Deep tissue: A technique that uses slow strokes and deep hand pressure on tight areas. The therapist works to release tension and restore suppleness and length in muscles.
Shiatsu: A combination of massage and acupressure, during which the therapist applies pressure to special points along your "meridians" (according to Oriental medicine, meridians are the invisible channels through which energy flows in the body).
Reflexology: Similar to shiatsu, but the focus is on the hands and feet, the idea being that certain areas of your hands or feet correspond to distinct body parts. A reflexologist would try to ease sinus pain, for instance, by manipulating the toes.
Sports massage: A combination of several massage techniques with a focus on the muscle groups that are used in your specific sport.
Swedish: A combination of effleurage (gliding strokes designed to stretch and relax the muscle), kneading and friction on the muscle, as well as movement of the joints.

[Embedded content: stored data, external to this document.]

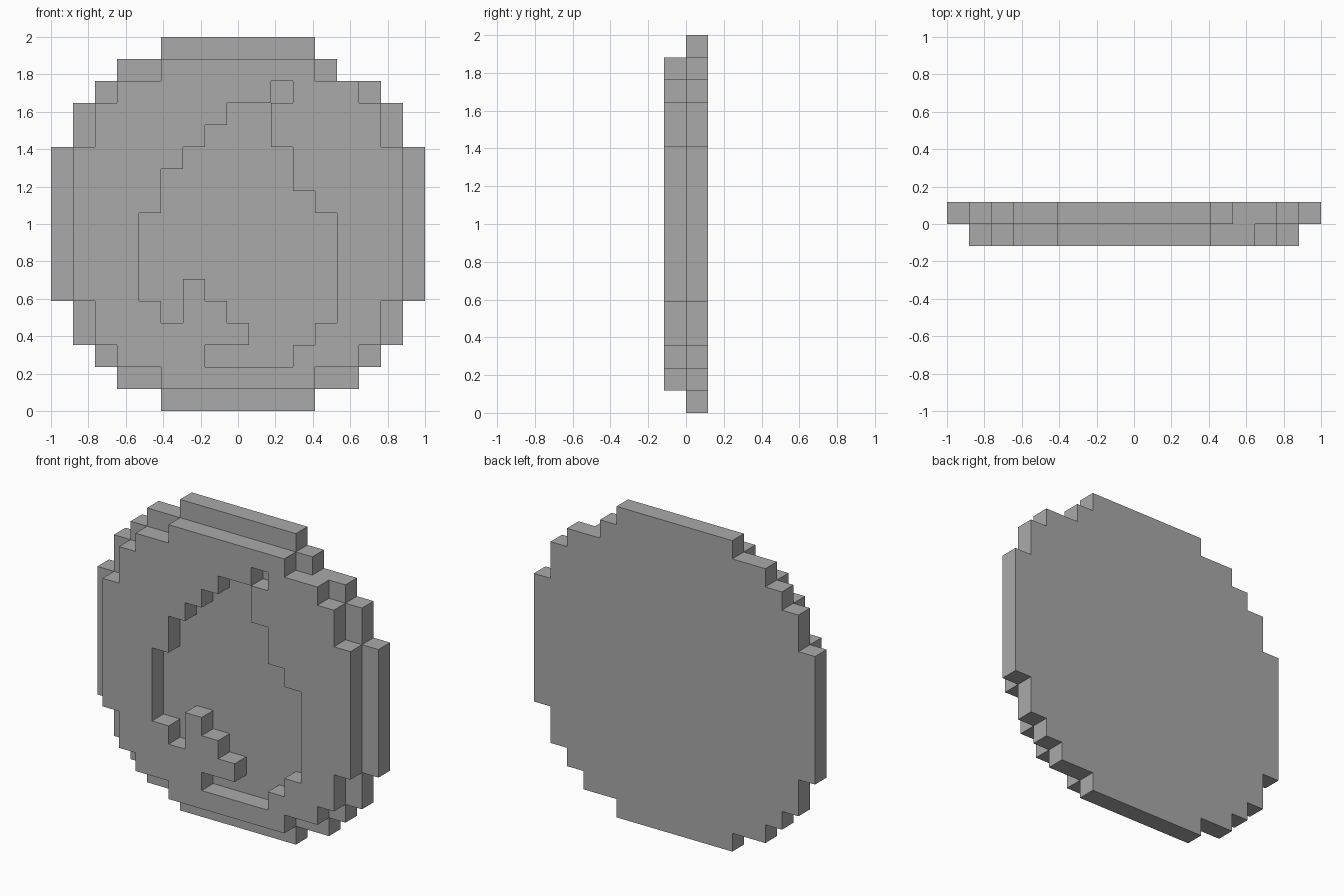
import bpy
import bmesh

if "Cube" in bpy.data.objects:
    bpy.data.objects.remove(bpy.data.objects["Cube"], do_unlink=True)

U = 2 / 17  # one block

grey = bpy.data.materials.new("plain grey")
grey.use_nodes = True
grey.diffuse_color = (0.4, 0.4, 0.4, 1)
grey.node_tree.nodes["Principled BSDF"].inputs["Base Color"].default_value = (0.4, 0.4, 0.4, 1)


def cells(bands):
    """Blocks from bands of (first row, last row, left column, right column)."""
    return {(c, r) for r0, r1, c0, c1 in bands
            for r in range(r0, r1 + 1) for c in range(c0, c1)}


def slab(name, blocks, y0, y1, back=False, joined=frozenset()):
    """One-block-thick slab; no walls towards blocks in joined."""
    bm = bmesh.new()

    def quad(*pts):
        bm.faces.new([bm.verts.new((c * U - 1, y, r * U)) for c, y, r in pts])

    for c, r in blocks:
        ring = [(c, r), (c + 1, r), (c + 1, r + 1), (c, r + 1)]
        quad(*[(a, y0, b) for a, b in ring])
        if back:
            quad(*[(a, y1, b) for a, b in reversed(ring)])
        # side walls: bottom, right, top, left
        for i, (dc, dr) in enumerate([(0, -1), (1, 0), (0, 1), (-1, 0)]):
            if (c + dc, r + dr) in blocks or (c + dc, r + dr) in joined:
                continue
            (a, b), (d, e) = ring[i], ring[(i + 1) % 4]
            quad((a, y0, b), (a, y1, b), (d, y1, e), (d, y0, e))
    bmesh.ops.remove_doubles(bm, verts=bm.verts[:], dist=1e-4)
    bmesh.ops.recalc_face_normals(bm, faces=bm.faces[:]) if back else None
    mesh = bpy.data.meshes.new(name)
    bm.to_mesh(mesh)
    bm.free()
    mesh.materials.append(grey)
    obj = bpy.data.objects.new(name, mesh)
    bpy.context.collection.objects.link(obj)
    return obj


# Round back plate, one corner block missing near the top
plate = cells([(0, 0, 5, 12), (1, 1, 3, 14), (2, 2, 2, 15), (3, 4, 1, 16),
               (5, 11, 0, 17), (12, 13, 1, 16), (14, 14, 2, 15),
               (15, 15, 3, 13), (16, 16, 5, 12)])

# Smaller round front layer
disc = cells([(1, 1, 5, 12), (2, 2, 3, 14), (3, 4, 2, 15), (5, 11, 1, 16),
              (12, 13, 2, 15), (14, 14, 3, 14), (15, 15, 5, 12)])

# Drop-shaped recess through the front layer
drop = cells([(2, 2, 7, 11), (3, 3, 6, 12), (4, 4, 5, 13), (5, 8, 4, 13),
              (9, 9, 5, 12), (10, 10, 5, 11), (11, 11, 6, 11),
              (12, 12, 7, 10), (13, 13, 8, 10), (14, 14, 10, 11)])

# Raised stepped accent inside the drop
accent = cells([(3, 3, 6, 9), (4, 4, 6, 8), (5, 5, 6, 7)])

rim = disc - drop
slab("back_plate", plate, 0, U, back=True)
slab("front_rim", rim, -U, 0, joined=accent)
slab("drop_accent", accent, -U, 0, joined=rim)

Trigger point: For this type of intense massage, the therapist applies finger pressure on trigger points (knots) to break patterns of muscle spasm and pain. Trigger points—commonly found in the lower back, shoulders and neck—are small, sensitive areas in muscle fibers that result from stress.
The Professional Massage
To find a certified masseuse, contact the American Massage Therapy Association at 888-THE-AMTA. Many states require professional massage therapists to earn a license, which entails 500 hours of training and a written exam. When you arrive for your appointment, your therapist should brief you about what to expect and ask about any special problems you've been having or medical conditions that she needs to be aware of (i.e., pregnancy, high blood pressure, cancer or a history of blood clots). During the massage itself, don't be afraid to tell your therapist if she is using too much or too little pressure. The whole point of massage is to make you feel good.
If you've got tension but no time—or money—for a massage, here are a few techniques you can try on yourself:
Feet: Sit with one foot resting on the opposite thigh. Using your thumbs, fingers and palms, massage the bottom of your foot. Concentrate on the arch as you stroke lengthwise and in a circular motion.
Hips and buttocks: Place a tennis ball on the floor and sit on it so the ball is beneath the tense area. Place one hand on a wall for balance and roll the ball around to massage the tight area.
Hamstrings: Sit on the floor against a wall and stretch your legs out in front of you. Bend one leg so your foot is flat on the floor. Encircle your thigh with both hands, thumbs on the side of your thigh. Use both hands to shake, squeeze and knead the hamstrings.
Back: Place a tennis ball between your back and the wall. Press into the ball and shift from side to side and up and down to massage your back.